[Collected data]
Content starts
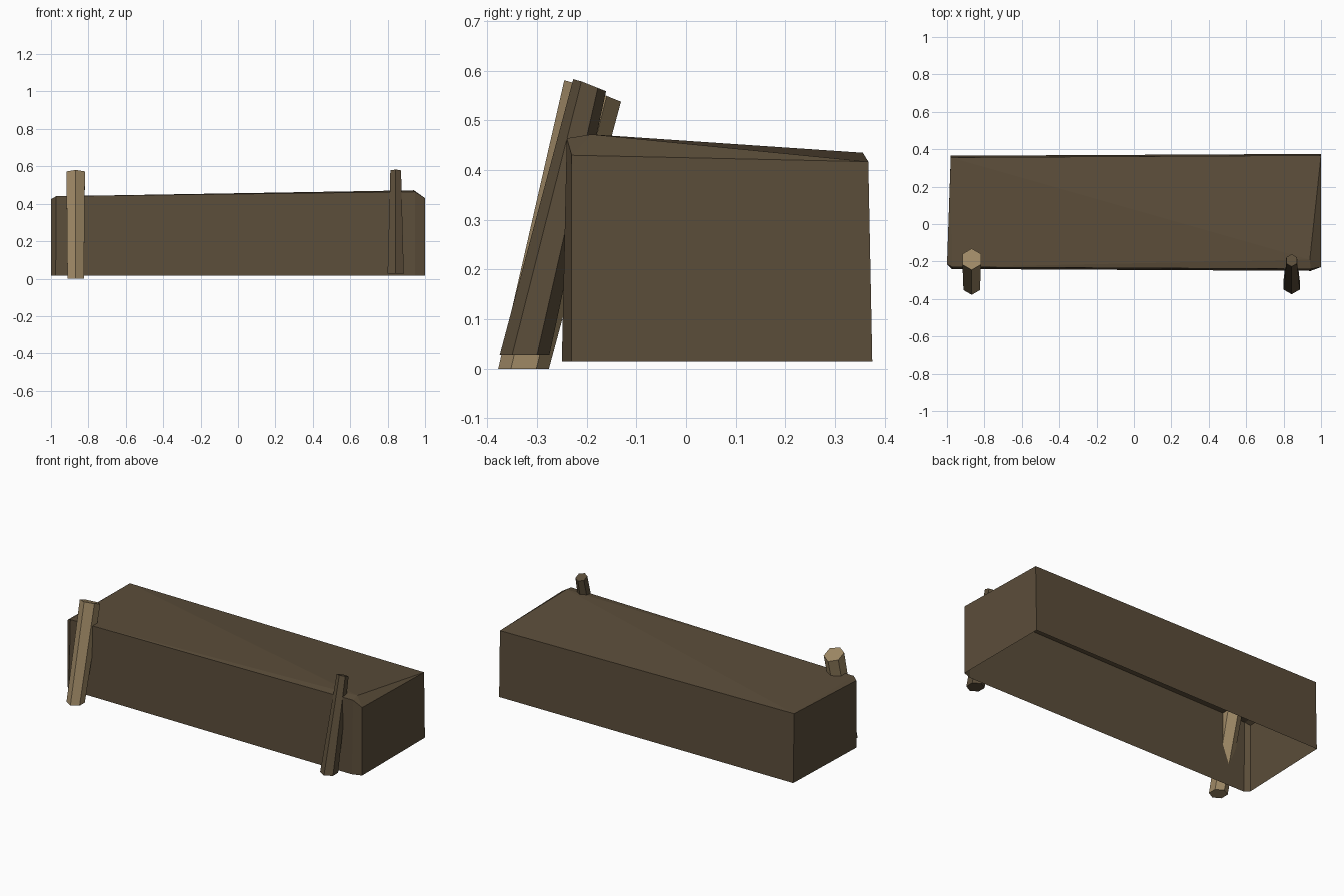
import bpy, bmesh, math

if "Cube" in bpy.data.objects:
    bpy.data.objects.remove(bpy.data.objects["Cube"])

def material(name, rgb):
    m = bpy.data.materials.new(name)
    m.diffuse_color = (*rgb, 1)
    m.use_nodes = True
    m.node_tree.nodes["Principled BSDF"].inputs["Base Color"].default_value = m.diffuse_color
    return m

BROWN = material("dark_brown_wood", (0.105, 0.075, 0.042))
TAN = material("light_tan_wood", (0.345, 0.25, 0.132))

def make(name, verts, faces, mat):
    bm = bmesh.new()
    vs = [bm.verts.new(v) for v in verts]
    for f in faces:
        bm.faces.new([vs[i] for i in f])
    me = bpy.data.meshes.new(name)
    bm.to_mesh(me)
    bm.free()
    me.materials.append(mat)
    ob = bpy.data.objects.new(name, me)
    bpy.context.collection.objects.link(ob)
    return ob

# Beam: hollow shell, open underneath, with chipped front corners
base = [(-0.975, -0.24), (0.945, -0.25), (1, -0.23), (1, 0.375), (-0.98, 0.365), (-1, -0.215)]
rim = [(-0.972, -0.23, 0.44), (0.945, -0.24, 0.464), (1, -0.23, 0.43),
       (1, 0.367, 0.417), (-0.98, 0.356, 0.435), (-1, -0.215, 0.425)]
verts = [(x, y, 0.015) for x, y in base] + rim + [(0.94, -0.19, 0.472)]
walls = [(i, (i + 1) % 6, (i + 1) % 6 + 6, i + 6) for i in range(6)]
top = [(6, 7, 12),              # sliver chamfer along the front edge
       (7, 8, 12), (8, 9, 12),  # right end chamfer
       (12, 9, 10), (6, 12, 10),  # upper surface
       (6, 10, 11)]             # left end chamfer
make("beam", verts, walls + top, BROWN)

# Stakes: leaning six-sided posts with slanted tops
def stake(name, mat, x, bottom, top_ring, z_max):
    verts = []
    for (y, z, r, slope) in (bottom, top_ring):
        for k in range(6):
            a = math.radians(60 * k - 90)
            dy = r * math.sin(a)
            verts.append((x + r * math.cos(a), y + dy, min(z + slope * dy, z_max)))
    faces = [(k, (k + 1) % 6, (k + 1) % 6 + 6, k + 6) for k in range(6)]
    faces += [tuple(range(5, -1, -1)), tuple(range(6, 12))]
    make(name, verts, faces, mat)

stake("left_stake", TAN, -0.868, (-0.327, 0.0, 0.051, 0), (-0.188, 0.561, 0.057, -0.41), 0.581)
stake("right_stake", BROWN, 0.843, (-0.325, 0.028, 0.05, 0), (-0.194, 0.572, 0.033, -0.4), 0.583)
Content ends
PROBLEM REQUIREMENTS:
Look through the entries above and report each line where the string "bottom" occurs.

WORKED SOLUTION:
def stake(name, mat, x, bottom, top_ring, z_max):
    for (y, z, r, slope) in (bottom, top_ring):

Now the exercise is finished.